▶ **INSTRUCTIONS TO FOLLOW**
Beginning with the line that contains "faces += [(i, (i" in the material below, print each line exactly until the line that contains "0.285, GOLD, 0.02)" has been printed, then stop.

▶ **DATA**
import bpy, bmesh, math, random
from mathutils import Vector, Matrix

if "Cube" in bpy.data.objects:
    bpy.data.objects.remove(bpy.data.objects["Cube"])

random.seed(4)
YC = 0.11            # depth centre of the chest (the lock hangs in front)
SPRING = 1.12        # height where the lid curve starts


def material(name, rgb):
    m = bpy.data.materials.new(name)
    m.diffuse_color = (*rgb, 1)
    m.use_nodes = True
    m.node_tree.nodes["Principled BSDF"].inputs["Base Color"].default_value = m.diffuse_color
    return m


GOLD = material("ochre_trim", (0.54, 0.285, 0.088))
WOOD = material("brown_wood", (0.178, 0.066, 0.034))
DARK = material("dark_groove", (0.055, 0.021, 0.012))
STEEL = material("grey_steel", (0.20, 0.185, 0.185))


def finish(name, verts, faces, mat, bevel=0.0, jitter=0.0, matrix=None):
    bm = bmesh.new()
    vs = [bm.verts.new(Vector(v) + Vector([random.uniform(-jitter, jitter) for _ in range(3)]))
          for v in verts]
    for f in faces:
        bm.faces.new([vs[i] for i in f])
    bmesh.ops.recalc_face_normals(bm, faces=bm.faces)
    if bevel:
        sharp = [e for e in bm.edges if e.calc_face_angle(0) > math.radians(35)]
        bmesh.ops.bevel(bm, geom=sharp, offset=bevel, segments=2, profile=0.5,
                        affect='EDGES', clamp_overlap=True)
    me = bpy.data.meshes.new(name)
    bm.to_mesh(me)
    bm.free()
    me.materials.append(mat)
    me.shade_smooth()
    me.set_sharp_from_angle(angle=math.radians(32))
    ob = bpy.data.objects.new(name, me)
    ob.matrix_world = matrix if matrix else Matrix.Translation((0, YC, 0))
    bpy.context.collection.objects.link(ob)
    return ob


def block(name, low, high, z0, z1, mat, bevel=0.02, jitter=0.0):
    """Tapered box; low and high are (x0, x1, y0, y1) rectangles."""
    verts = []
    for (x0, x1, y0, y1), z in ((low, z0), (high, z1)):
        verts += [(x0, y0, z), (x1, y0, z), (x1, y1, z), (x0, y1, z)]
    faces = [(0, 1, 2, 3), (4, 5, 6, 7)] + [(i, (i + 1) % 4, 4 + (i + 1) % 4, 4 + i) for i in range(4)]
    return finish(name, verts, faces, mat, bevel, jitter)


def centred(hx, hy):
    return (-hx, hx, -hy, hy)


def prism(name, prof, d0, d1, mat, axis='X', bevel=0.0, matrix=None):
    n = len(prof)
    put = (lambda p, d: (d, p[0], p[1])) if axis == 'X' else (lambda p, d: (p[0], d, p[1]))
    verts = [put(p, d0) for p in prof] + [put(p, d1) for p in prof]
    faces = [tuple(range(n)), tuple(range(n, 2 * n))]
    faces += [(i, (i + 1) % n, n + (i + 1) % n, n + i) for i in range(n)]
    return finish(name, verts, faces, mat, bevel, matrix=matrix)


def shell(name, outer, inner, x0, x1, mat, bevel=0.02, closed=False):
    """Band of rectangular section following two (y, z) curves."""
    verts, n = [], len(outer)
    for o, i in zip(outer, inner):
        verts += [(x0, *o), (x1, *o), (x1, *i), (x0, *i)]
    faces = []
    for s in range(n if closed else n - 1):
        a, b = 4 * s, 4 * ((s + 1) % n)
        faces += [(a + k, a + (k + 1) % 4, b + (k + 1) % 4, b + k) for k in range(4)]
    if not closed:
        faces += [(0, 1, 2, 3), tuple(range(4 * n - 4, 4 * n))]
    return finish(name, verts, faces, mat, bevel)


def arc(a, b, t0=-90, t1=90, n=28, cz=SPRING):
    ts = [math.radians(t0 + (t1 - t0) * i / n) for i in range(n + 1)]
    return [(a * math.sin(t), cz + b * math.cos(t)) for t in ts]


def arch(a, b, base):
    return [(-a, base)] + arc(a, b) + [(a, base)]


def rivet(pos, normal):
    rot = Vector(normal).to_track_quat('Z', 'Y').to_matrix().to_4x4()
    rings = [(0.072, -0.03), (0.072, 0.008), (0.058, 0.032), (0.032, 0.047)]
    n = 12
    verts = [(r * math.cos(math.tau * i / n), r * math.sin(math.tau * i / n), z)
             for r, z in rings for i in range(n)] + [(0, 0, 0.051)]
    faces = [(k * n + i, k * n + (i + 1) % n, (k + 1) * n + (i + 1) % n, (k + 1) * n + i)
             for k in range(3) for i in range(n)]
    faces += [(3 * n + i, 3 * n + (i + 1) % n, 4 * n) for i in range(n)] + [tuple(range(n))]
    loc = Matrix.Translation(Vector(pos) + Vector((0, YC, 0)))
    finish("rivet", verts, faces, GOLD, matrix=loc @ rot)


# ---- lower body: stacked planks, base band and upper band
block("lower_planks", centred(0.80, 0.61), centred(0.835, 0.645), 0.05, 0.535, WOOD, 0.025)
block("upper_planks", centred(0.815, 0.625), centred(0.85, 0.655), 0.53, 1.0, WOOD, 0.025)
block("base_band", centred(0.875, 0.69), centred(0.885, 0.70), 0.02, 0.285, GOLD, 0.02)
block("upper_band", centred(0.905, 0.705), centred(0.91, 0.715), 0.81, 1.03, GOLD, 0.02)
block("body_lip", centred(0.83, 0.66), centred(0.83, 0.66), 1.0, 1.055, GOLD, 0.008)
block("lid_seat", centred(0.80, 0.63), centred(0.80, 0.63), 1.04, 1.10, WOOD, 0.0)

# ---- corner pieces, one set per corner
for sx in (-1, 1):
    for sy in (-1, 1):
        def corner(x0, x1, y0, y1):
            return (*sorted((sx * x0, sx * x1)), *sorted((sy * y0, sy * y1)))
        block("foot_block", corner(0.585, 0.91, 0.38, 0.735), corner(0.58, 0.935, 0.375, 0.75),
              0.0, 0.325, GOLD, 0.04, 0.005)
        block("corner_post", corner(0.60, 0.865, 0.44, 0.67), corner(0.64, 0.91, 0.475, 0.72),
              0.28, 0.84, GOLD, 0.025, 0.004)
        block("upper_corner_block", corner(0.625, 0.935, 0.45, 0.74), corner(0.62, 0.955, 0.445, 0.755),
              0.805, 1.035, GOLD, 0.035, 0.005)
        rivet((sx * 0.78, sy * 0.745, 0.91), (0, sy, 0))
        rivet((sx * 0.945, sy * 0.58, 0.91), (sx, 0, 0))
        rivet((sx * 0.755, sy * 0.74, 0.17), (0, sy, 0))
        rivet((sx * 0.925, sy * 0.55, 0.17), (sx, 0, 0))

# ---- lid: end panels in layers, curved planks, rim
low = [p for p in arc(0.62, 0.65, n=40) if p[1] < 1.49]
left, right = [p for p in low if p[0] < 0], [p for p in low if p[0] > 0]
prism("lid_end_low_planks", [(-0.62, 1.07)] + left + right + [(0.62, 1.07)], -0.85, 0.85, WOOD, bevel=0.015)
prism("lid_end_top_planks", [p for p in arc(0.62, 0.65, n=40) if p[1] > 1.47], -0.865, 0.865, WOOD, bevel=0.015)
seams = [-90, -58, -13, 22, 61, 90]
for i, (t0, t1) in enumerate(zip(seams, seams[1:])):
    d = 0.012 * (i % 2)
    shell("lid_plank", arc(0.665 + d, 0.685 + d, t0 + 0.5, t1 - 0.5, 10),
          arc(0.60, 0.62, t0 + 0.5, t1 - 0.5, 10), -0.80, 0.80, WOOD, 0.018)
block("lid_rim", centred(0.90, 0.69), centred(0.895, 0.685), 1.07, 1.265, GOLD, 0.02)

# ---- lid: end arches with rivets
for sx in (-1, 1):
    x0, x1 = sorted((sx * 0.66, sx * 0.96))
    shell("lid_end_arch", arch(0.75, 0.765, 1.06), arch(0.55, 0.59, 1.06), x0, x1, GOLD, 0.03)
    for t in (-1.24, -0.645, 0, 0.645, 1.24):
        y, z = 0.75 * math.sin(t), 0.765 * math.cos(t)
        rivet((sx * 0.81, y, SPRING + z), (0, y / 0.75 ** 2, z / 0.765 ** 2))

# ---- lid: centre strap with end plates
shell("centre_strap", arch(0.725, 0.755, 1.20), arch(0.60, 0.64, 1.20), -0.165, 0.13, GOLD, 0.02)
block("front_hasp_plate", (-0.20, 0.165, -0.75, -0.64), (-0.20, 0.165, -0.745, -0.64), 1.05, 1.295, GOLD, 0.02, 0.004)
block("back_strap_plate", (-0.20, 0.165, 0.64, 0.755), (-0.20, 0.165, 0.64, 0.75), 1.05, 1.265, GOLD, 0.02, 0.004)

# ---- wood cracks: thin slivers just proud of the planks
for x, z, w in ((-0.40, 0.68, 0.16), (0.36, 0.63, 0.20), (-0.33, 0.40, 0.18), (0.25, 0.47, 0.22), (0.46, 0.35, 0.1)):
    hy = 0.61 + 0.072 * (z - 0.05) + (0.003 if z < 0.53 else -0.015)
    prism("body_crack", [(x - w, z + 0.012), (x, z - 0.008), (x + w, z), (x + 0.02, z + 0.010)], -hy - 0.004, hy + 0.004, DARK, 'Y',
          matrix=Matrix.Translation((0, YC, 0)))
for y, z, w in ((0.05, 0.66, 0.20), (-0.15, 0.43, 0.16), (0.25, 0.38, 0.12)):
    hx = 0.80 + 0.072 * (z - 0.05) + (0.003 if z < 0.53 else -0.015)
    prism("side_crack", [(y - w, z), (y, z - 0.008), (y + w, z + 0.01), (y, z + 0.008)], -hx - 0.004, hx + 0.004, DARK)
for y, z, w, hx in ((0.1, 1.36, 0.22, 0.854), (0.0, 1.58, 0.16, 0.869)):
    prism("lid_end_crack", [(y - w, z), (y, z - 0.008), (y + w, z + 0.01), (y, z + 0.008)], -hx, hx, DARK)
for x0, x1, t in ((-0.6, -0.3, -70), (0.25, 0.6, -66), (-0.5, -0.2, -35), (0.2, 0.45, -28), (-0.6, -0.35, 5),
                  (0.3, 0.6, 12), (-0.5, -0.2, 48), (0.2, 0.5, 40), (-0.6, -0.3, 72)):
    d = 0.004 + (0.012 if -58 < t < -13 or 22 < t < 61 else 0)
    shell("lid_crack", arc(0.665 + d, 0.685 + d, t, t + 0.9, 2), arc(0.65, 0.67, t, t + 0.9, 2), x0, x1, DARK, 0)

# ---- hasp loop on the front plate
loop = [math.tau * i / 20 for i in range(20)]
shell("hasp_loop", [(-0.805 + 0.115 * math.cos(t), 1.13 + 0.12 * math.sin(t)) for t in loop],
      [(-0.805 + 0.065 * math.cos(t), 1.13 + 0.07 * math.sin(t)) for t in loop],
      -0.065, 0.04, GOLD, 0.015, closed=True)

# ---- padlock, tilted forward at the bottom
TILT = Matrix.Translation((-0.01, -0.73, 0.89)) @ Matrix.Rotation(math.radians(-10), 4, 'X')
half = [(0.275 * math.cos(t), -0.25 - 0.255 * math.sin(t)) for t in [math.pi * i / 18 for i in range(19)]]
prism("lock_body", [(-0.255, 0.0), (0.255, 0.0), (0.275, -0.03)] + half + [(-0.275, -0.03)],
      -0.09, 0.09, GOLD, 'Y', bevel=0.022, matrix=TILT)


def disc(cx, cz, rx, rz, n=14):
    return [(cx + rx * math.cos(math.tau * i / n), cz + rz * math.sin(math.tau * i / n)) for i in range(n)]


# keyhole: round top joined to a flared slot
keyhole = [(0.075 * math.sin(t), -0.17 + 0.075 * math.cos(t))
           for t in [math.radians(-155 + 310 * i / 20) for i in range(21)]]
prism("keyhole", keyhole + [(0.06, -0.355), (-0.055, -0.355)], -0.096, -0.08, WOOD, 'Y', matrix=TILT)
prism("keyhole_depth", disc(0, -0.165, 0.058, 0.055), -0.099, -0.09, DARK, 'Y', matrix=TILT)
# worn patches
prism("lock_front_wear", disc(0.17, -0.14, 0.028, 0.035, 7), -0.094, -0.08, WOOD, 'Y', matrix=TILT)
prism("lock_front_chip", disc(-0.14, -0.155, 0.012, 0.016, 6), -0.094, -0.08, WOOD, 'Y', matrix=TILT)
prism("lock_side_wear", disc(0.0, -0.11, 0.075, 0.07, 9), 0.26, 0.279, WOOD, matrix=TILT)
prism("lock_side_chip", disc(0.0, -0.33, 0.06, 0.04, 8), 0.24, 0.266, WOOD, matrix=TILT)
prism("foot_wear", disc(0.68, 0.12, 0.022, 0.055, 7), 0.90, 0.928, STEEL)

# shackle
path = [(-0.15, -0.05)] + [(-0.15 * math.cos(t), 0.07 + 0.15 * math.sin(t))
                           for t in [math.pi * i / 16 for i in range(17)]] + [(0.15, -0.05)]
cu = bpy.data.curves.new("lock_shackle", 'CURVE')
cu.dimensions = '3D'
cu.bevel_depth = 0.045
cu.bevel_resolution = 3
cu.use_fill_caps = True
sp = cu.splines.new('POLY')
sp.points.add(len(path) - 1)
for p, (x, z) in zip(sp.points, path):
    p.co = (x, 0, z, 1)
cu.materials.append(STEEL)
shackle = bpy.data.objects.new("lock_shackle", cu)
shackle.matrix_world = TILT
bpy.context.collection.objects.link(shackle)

▶ **RESULT OF THIS EXERCISE**
    faces += [(i, (i + 1) % n, n + (i + 1) % n, n + i) for i in range(n)]
    return finish(name, verts, faces, mat, bevel, matrix=matrix)


def shell(name, outer, inner, x0, x1, mat, bevel=0.02, closed=False):
    """Band of rectangular section following two (y, z) curves."""
    verts, n = [], len(outer)
    for o, i in zip(outer, inner):
        verts += [(x0, *o), (x1, *o), (x1, *i), (x0, *i)]
    faces = []
    for s in range(n if closed else n - 1):
        a, b = 4 * s, 4 * ((s + 1) % n)
        faces += [(a + k, a + (k + 1) % 4, b + (k + 1) % 4, b + k) for k in range(4)]
    if not closed:
        faces += [(0, 1, 2, 3), tuple(range(4 * n - 4, 4 * n))]
    return finish(name, verts, faces, mat, bevel)


def arc(a, b, t0=-90, t1=90, n=28, cz=SPRING):
    ts = [math.radians(t0 + (t1 - t0) * i / n) for i in range(n + 1)]
    return [(a * math.sin(t), cz + b * math.cos(t)) for t in ts]


def arch(a, b, base):
    return [(-a, base)] + arc(a, b) + [(a, base)]


def rivet(pos, normal):
    rot = Vector(normal).to_track_quat('Z', 'Y').to_matrix().to_4x4()
    rings = [(0.072, -0.03), (0.072, 0.008), (0.058, 0.032), (0.032, 0.047)]
    n = 12
    verts = [(r * math.cos(math.tau * i / n), r * math.sin(math.tau * i / n), z)
             for r, z in rings for i in range(n)] + [(0, 0, 0.051)]
    faces = [(k * n + i, k * n + (i + 1) % n, (k + 1) * n + (i + 1) % n, (k + 1) * n + i)
             for k in range(3) for i in range(n)]
    faces += [(3 * n + i, 3 * n + (i + 1) % n, 4 * n) for i in range(n)] + [tuple(range(n))]
    loc = Matrix.Translation(Vector(pos) + Vector((0, YC, 0)))
    finish("rivet", verts, faces, GOLD, matrix=loc @ rot)


# ---- lower body: stacked planks, base band and upper band
block("lower_planks", centred(0.80, 0.61), centred(0.835, 0.645), 0.05, 0.535, WOOD, 0.025)
block("upper_planks", centred(0.815, 0.625), centred(0.85, 0.655), 0.53, 1.0, WOOD, 0.025)
block("base_band", centred(0.875, 0.69), centred(0.885, 0.70), 0.02, 0.285, GOLD, 0.02)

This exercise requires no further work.